Individuals with an abnormal heart rhythm called atrial fibrillation can help prevent heart failure with a few simple steps, based on a recent study published in JACC: Heart Failure.
Heart failure, which occurs when the heart can’t pump enough blood to the rest of the body, is one of the most common complications associated with atrial fibrillation. Once patients with atrial fibrillation develop heart failure, their risk of death significantly increases.
For this reason, researchers explored how cardiovascular risk factors we can control such as high blood pressure and smoking impact risk for heart failure. The goal was to see whether a healthy lifestyle helps patients with atrial fibrillation significantly reduce their risk for developing heart failure.
The study included nearly 35,000 participants in the Women’s Health Study, which has tracked the health of U.S. female health professionals since 1993. Participants were 45 years or older and free of heart disease at the start of the study.
During a 20-year follow-up period, a total of 1,495 women developed atrial fibrillation. As previous research has shown, women with atrial fibrillation had a nine-fold increase in risk for heart failure. Once they developed heart failure, their risk for heart-related death nearly tripled.
The good news, however, is that women with a healthy lifestyle had significantly lower risk for heart failure than those with poorer markers of health. When looking at four key risk factors, including high blood pressure, obesity, smoking and diabetes, these risk factors accounted for 62% of the risk for heart failure. Researchers also found that women with two risk factors had 40% lower risk for heart failure than those with 3–4 risk factors. Even more striking, women with none of these risk factors had 86% lower risk for heart failure than women with 3–4 risk factors.

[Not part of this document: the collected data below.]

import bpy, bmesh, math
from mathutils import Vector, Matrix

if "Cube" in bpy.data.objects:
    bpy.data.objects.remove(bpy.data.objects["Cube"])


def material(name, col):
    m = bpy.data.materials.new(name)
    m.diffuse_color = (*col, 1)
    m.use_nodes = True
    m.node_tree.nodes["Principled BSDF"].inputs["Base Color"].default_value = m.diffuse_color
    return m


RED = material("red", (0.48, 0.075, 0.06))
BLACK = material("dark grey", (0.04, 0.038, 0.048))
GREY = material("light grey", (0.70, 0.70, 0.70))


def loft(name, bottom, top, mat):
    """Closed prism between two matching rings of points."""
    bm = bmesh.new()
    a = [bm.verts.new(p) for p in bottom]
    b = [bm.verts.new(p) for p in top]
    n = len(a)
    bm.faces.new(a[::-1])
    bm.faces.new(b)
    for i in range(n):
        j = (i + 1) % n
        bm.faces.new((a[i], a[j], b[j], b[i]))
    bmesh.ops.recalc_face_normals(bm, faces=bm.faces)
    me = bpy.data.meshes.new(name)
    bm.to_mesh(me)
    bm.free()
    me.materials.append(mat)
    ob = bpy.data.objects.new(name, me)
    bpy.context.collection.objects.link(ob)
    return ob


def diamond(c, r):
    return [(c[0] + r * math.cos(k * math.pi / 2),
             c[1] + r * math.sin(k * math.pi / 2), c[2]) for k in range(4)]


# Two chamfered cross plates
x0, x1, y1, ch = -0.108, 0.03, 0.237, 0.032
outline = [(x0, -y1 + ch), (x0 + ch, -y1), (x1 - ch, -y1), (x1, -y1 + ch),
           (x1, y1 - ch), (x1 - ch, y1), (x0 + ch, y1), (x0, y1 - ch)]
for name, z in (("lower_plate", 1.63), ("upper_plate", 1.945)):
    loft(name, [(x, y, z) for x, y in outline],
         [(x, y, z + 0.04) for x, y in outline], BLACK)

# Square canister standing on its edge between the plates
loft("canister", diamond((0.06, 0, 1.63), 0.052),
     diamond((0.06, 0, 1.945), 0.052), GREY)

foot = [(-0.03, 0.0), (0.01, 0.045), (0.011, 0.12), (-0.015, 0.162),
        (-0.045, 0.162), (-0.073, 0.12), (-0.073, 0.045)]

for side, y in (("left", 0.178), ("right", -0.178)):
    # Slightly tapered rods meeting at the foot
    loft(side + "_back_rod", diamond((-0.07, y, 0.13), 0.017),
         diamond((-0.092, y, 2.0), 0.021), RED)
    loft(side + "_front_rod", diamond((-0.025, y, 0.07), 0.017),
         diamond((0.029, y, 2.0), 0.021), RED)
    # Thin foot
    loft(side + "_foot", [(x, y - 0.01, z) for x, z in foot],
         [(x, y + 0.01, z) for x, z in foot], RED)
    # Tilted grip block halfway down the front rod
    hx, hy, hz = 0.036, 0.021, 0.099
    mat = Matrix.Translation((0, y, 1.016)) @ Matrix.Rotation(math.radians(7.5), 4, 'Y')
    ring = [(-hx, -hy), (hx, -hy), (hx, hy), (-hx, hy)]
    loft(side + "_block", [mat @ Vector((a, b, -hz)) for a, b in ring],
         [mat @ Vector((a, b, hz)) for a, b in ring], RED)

According to authors, findings highlight the need for patients with atrial fibrillation to maintain a healthy lifestyle. In this study, the majority of heart failure cases were caused by four key risk factors: high blood pressure, obesity, smoking and diabetes. All four of these risk factors can be prevented with a healthy lifestyle and are largely in our control. Thus, addressing any of these risk factors is especially critical for patients with atrial fibrillation, who already face increased risk for heart failure.